Nothing but a number should be given: the count of lines in the listing that include "function".

● **Source information**:
Content starts
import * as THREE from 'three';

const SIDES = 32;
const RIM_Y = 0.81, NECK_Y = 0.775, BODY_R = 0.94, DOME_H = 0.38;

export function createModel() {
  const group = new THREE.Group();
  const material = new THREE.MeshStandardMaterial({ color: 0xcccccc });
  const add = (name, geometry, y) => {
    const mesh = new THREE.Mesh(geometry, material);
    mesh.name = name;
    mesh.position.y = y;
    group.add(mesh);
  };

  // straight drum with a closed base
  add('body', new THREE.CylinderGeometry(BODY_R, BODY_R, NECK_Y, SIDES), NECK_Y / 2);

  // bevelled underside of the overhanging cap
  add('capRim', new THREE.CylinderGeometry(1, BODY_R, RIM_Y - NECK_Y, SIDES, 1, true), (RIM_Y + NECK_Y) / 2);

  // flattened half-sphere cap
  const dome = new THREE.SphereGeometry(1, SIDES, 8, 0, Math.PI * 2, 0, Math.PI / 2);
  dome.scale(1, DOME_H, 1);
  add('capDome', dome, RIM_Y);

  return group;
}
Content ends
Content starts
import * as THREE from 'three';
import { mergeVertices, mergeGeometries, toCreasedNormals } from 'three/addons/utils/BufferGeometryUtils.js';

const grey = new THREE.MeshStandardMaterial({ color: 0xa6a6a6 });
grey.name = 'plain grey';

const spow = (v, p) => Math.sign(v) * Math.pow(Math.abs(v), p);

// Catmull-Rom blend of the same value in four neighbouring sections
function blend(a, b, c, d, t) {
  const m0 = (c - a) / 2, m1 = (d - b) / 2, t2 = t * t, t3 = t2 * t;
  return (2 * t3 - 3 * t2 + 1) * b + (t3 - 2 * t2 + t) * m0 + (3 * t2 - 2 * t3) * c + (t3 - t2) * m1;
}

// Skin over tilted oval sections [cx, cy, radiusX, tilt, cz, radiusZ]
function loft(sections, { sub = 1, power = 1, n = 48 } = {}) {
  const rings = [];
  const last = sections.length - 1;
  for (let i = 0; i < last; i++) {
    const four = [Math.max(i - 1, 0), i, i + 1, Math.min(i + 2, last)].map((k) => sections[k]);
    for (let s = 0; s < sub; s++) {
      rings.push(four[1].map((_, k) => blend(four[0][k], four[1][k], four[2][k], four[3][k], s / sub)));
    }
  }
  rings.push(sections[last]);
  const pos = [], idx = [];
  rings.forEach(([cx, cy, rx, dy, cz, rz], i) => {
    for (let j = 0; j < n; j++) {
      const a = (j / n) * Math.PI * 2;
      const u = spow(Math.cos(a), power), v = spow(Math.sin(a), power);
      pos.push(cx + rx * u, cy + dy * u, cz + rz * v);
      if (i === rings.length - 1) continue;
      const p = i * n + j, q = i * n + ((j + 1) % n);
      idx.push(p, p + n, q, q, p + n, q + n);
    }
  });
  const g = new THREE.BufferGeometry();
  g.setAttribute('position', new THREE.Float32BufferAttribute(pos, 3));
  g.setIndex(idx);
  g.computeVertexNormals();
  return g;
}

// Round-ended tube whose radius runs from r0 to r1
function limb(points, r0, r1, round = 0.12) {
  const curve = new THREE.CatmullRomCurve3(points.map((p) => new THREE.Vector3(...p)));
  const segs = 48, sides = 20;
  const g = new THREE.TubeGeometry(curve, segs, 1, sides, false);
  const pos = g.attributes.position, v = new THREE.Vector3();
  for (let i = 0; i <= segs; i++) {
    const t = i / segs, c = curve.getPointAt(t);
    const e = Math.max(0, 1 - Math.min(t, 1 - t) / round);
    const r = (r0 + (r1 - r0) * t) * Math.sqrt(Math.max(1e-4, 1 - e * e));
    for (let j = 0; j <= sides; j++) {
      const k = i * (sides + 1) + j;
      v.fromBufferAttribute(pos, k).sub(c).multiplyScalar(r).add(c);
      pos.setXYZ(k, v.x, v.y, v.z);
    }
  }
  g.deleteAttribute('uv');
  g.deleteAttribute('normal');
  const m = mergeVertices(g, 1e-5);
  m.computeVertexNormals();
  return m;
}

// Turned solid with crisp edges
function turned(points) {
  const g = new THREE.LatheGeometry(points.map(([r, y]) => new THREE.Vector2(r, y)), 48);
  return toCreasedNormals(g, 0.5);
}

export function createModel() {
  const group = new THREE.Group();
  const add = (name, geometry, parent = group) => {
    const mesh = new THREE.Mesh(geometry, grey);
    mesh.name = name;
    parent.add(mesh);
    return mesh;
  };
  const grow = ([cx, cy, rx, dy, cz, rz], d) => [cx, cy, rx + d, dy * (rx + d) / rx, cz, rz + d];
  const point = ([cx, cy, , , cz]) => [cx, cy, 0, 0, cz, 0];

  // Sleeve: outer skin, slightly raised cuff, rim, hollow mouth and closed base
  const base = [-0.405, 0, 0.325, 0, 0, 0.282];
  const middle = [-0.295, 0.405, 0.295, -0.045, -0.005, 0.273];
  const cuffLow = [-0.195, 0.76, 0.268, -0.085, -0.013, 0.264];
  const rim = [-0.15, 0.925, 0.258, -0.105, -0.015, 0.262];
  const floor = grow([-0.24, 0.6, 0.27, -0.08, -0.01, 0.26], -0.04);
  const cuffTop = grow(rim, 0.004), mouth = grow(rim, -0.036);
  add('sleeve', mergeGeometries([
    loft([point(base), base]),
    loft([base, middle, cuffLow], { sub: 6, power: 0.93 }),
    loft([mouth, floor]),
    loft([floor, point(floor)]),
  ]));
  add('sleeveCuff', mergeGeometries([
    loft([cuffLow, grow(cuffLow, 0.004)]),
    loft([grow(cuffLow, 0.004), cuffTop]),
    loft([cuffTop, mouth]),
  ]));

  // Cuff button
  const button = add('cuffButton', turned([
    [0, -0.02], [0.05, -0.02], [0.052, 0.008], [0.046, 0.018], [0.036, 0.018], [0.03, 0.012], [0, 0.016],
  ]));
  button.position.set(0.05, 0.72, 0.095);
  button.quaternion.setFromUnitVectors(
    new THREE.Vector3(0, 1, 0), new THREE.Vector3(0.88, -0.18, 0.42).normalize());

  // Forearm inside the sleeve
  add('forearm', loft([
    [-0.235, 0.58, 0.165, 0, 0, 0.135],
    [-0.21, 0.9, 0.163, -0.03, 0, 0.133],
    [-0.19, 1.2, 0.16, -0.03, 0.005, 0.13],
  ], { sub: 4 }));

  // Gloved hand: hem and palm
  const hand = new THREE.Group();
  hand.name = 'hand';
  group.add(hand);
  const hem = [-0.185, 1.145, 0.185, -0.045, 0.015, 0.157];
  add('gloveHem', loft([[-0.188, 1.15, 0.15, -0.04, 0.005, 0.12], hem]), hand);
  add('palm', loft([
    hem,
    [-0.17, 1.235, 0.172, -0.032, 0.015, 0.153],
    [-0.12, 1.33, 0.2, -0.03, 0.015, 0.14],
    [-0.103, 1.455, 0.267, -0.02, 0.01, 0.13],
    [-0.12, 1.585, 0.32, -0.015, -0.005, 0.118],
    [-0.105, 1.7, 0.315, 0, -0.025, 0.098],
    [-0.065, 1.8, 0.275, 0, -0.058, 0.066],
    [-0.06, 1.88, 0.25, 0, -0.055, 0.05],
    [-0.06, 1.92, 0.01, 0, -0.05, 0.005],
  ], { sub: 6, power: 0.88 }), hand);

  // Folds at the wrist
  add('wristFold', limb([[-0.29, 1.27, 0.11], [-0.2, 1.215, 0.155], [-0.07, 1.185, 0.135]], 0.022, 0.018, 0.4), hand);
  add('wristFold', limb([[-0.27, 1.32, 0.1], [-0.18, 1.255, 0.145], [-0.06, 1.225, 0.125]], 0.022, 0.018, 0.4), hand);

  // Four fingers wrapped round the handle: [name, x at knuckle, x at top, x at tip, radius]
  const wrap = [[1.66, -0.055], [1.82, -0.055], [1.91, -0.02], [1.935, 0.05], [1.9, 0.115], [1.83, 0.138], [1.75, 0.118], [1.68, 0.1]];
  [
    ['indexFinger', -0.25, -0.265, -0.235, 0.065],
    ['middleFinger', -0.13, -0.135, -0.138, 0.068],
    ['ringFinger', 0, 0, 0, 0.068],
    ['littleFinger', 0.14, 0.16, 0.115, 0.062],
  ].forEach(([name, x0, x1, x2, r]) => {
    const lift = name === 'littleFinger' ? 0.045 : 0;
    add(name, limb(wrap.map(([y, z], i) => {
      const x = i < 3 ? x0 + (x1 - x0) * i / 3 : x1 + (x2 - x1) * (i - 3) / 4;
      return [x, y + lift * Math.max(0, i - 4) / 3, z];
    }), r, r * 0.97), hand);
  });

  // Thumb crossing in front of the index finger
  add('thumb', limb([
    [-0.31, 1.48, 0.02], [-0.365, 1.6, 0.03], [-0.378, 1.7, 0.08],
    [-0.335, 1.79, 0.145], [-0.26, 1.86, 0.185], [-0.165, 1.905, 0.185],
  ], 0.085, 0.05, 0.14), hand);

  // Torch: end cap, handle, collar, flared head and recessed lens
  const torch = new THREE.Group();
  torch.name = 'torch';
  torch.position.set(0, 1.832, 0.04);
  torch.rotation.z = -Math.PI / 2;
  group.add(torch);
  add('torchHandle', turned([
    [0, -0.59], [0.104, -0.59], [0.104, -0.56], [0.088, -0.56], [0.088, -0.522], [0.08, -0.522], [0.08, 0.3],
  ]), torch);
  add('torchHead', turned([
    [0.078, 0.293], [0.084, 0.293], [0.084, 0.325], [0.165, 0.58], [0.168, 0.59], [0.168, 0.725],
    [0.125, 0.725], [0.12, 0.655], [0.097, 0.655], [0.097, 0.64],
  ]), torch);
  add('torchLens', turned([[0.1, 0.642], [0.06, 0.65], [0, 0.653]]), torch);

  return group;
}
Content ends
Content starts
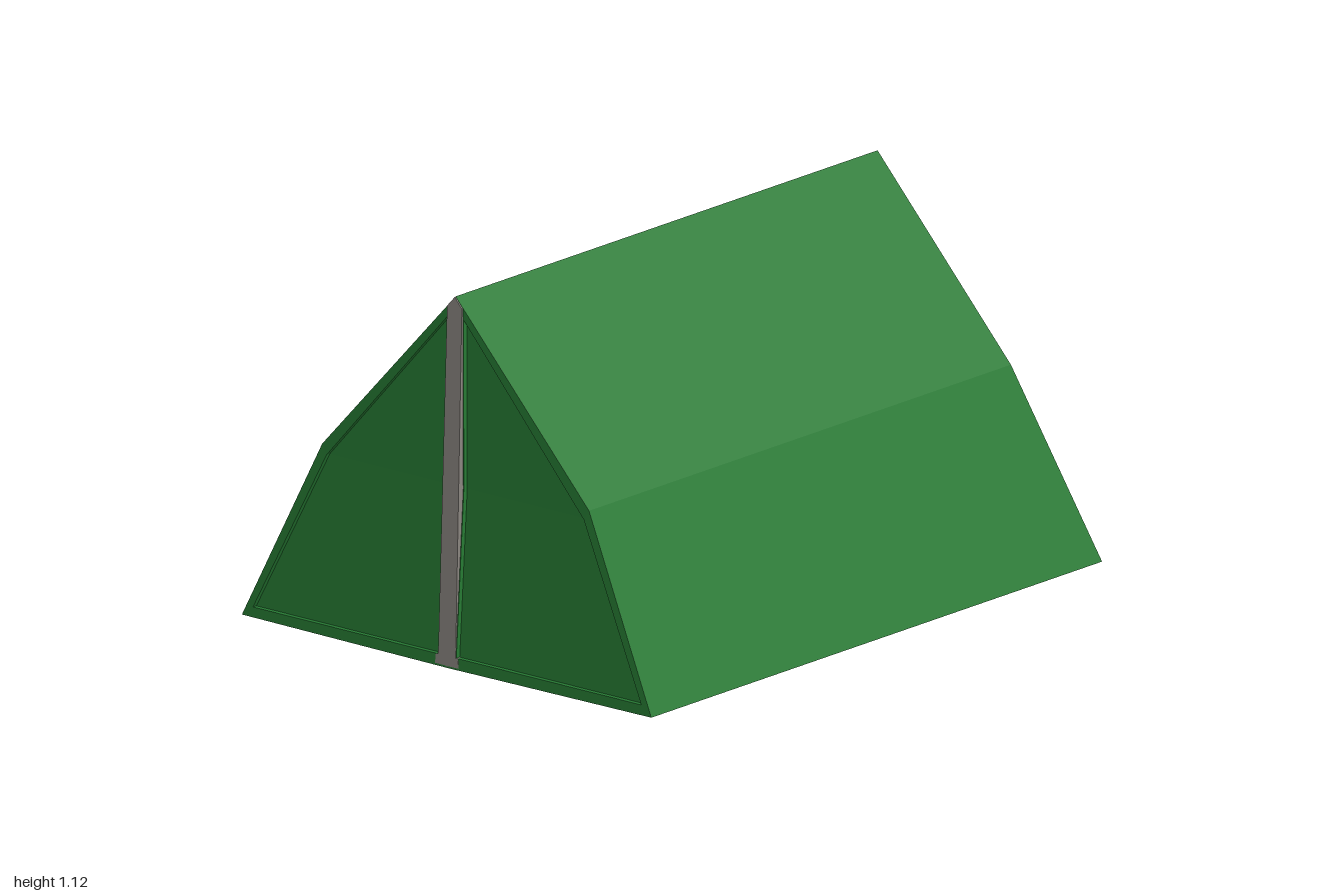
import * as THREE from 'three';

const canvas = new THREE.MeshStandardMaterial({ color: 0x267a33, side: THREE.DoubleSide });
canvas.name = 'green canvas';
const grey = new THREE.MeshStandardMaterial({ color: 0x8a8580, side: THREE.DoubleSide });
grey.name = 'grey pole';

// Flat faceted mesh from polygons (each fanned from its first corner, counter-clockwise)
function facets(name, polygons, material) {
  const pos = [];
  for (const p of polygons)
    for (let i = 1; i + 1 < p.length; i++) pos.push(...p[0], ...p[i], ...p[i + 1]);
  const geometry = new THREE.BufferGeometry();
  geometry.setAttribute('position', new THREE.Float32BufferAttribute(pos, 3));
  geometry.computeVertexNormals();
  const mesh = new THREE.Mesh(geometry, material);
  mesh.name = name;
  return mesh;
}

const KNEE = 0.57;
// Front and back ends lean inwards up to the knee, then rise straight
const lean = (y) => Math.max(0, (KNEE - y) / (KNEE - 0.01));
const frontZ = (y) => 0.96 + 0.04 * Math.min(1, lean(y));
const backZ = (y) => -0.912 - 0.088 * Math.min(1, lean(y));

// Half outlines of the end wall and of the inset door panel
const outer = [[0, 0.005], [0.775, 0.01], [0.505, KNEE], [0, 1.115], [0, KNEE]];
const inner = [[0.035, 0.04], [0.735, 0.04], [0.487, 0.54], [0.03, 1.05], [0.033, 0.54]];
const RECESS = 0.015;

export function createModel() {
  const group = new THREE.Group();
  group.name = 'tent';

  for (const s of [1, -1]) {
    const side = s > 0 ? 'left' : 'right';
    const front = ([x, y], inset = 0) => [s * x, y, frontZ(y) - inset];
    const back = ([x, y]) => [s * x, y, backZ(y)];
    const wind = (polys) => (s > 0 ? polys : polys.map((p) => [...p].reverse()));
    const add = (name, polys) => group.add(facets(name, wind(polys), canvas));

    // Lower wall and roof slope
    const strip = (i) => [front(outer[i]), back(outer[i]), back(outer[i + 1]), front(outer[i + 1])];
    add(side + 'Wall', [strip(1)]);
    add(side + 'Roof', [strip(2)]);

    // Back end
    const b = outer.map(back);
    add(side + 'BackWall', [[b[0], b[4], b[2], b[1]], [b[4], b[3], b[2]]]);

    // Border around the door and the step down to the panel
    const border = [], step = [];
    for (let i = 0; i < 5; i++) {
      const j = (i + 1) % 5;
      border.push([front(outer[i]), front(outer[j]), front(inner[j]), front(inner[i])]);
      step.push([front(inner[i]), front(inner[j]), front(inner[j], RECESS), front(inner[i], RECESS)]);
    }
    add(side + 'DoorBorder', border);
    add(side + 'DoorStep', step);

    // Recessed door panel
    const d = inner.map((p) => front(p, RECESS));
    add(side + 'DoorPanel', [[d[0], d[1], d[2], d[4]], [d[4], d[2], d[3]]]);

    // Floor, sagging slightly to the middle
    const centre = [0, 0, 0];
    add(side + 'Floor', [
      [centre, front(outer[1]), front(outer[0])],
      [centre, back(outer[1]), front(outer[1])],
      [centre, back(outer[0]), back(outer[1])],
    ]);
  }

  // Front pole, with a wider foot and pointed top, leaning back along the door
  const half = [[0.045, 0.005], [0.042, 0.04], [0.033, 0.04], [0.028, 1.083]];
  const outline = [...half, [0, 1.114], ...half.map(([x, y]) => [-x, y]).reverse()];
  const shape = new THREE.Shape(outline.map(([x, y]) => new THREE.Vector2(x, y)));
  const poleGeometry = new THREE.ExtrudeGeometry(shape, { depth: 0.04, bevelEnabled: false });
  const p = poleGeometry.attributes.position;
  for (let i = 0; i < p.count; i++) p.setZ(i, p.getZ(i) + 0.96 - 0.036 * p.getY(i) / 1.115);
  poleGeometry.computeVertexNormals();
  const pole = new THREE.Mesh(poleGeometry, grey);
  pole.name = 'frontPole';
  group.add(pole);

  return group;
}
Content ends
● **Output for this task**: 8